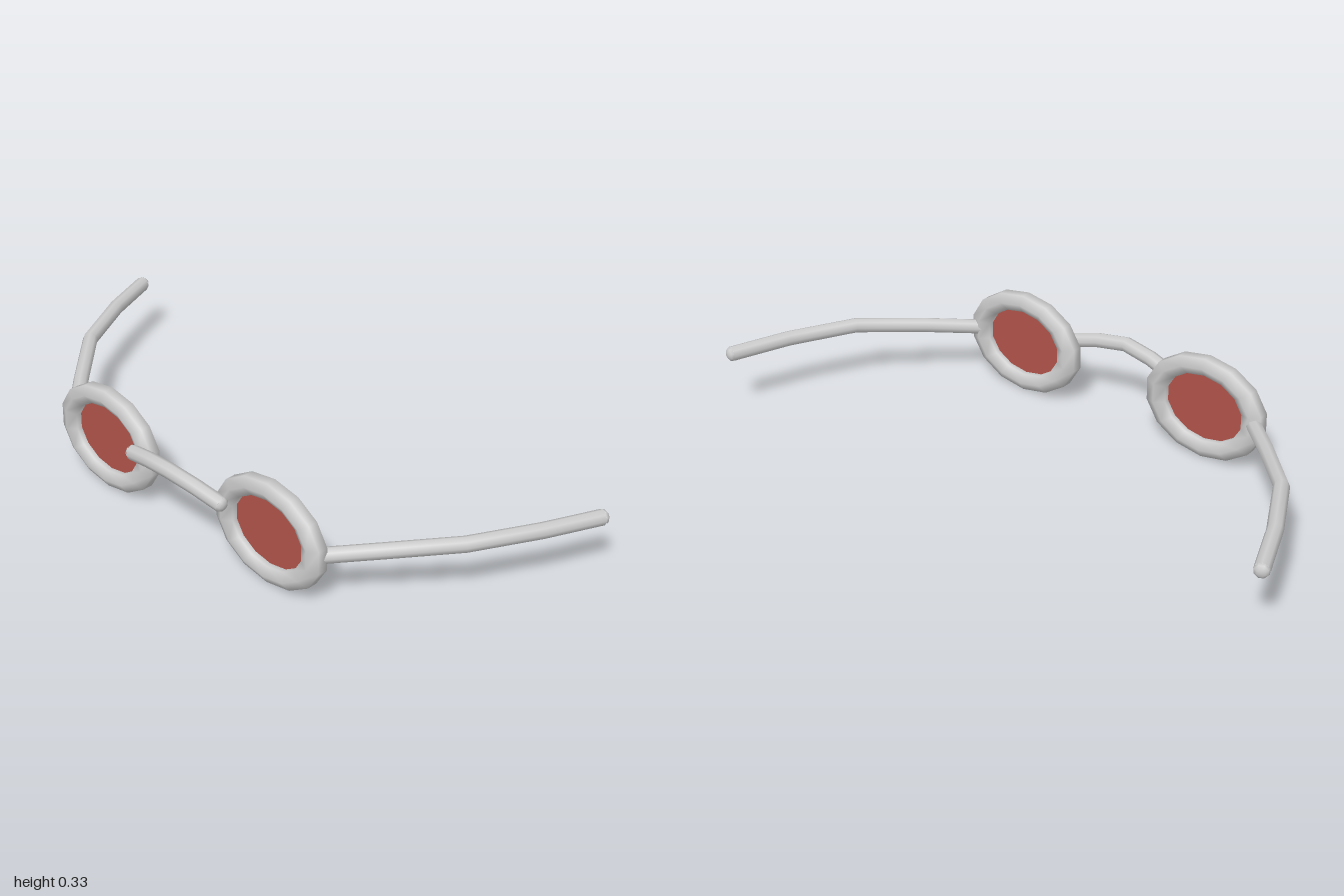
import * as THREE from 'three';
import { mergeVertices } from 'three/addons/utils/BufferGeometryUtils.js';

const metal = new THREE.MeshStandardMaterial({ color: 0xcccccc });
const glass = new THREE.MeshStandardMaterial({ color: 0xb0544a, side: THREE.DoubleSide });
const SEGMENTS = 14;
const WIRE = 0.024;

// Round wire passing exactly through the given points, with domed ends.
function wire(name, points) {
  const group = new THREE.Group();
  group.name = name;
  const path = new THREE.CatmullRomCurve3(points.map(p => new THREE.Vector3(...p)));
  path.getPointAt = path.getPoint;
  path.getTangentAt = path.getTangent;
  const rod = new THREE.Mesh(new THREE.TubeGeometry(path, points.length - 1, WIRE, 8), metal);
  rod.name = name + 'Rod';
  group.add(rod);
  for (const t of [0, 1]) {
    const cap = new THREE.Mesh(new THREE.SphereGeometry(WIRE, 8, 3, 0, Math.PI * 2, 0, Math.PI / 2), metal);
    cap.name = name + 'End';
    const out = path.getTangent(t).multiplyScalar(t ? 1 : -1);
    cap.quaternion.setFromUnitVectors(new THREE.Vector3(0, 1, 0), out);
    cap.scale.y = 0.7;
    cap.position.copy(path.getPoint(t));
    group.add(cap);
  }
  return group;
}

// Oval rim: a hexagonal section swept round a ring, then widened sideways.
function rimGeometry() {
  const section = [];
  for (let i = 0; i <= 6; i++) {
    const a = (i / 6) * Math.PI * 2 + Math.PI / 2;
    section.push(new THREE.Vector2(0.139 + 0.032 * Math.cos(a), 0.033 * Math.sin(a)));
  }
  section[6].copy(section[0]);
  let geo = new THREE.LatheGeometry(section, SEGMENTS);
  geo.rotateX(Math.PI / 2);
  geo.scale(1.26, 1, 1);
  // Weld the seams so the whole ring shades smoothly
  geo.deleteAttribute('uv');
  geo.deleteAttribute('normal');
  geo = mergeVertices(geo, 1e-4);
  geo.computeVertexNormals();
  return geo;
}

export function createModel() {
  const model = new THREE.Group();
  model.name = 'spectacles';
  const rimGeo = rimGeometry();
  const lensGeo = new THREE.CircleGeometry(0.139, SEGMENTS, Math.PI / 2);
  lensGeo.scale(1.26, 1, 1);

  for (const [side, s] of [['left', 1], ['right', -1]]) {
    const rim = new THREE.Mesh(rimGeo, metal);
    rim.name = side + 'Rim';
    rim.position.set(s * 0.345, 0.167, 0.303);

    const lens = new THREE.Mesh(lensGeo, glass);
    lens.name = side + 'Lens';
    lens.position.copy(rim.position);

    // Temple arm, spreading outward toward the back
    const arm = wire(side + 'Arm', [
      [s * 0.52, 0.168, 0.295],
      [s * 0.648, 0.186, 0.165],
      [s * 0.8, 0.204, 0],
      [s * 0.905, 0.205, -0.2],
      [s * 0.977, 0.201, -0.378],
    ]);
    model.add(rim, lens, arm);
  }

  // Nose bridge, bowed up and forward
  model.add(wire('bridge', [
    [-0.19, 0.203, 0.347],
    [-0.1, 0.225, 0.361],
    [0, 0.238, 0.371],
    [0.1, 0.225, 0.361],
    [0.19, 0.203, 0.347],
  ]));
  return model;
}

◆ Exercise
The line containing "const rod = new" marks the end: copy exactly every line from the start of the records up to and including it, leaving out the pictures.

◆ Exercise answer
import * as THREE from 'three';
import { mergeVertices } from 'three/addons/utils/BufferGeometryUtils.js';

const metal = new THREE.MeshStandardMaterial({ color: 0xcccccc });
const glass = new THREE.MeshStandardMaterial({ color: 0xb0544a, side: THREE.DoubleSide });
const SEGMENTS = 14;
const WIRE = 0.024;

// Round wire passing exactly through the given points, with domed ends.
function wire(name, points) {
  const group = new THREE.Group();
  group.name = name;
  const path = new THREE.CatmullRomCurve3(points.map(p => new THREE.Vector3(...p)));
  path.getPointAt = path.getPoint;
  path.getTangentAt = path.getTangent;
  const rod = new THREE.Mesh(new THREE.TubeGeometry(path, points.length - 1, WIRE, 8), metal);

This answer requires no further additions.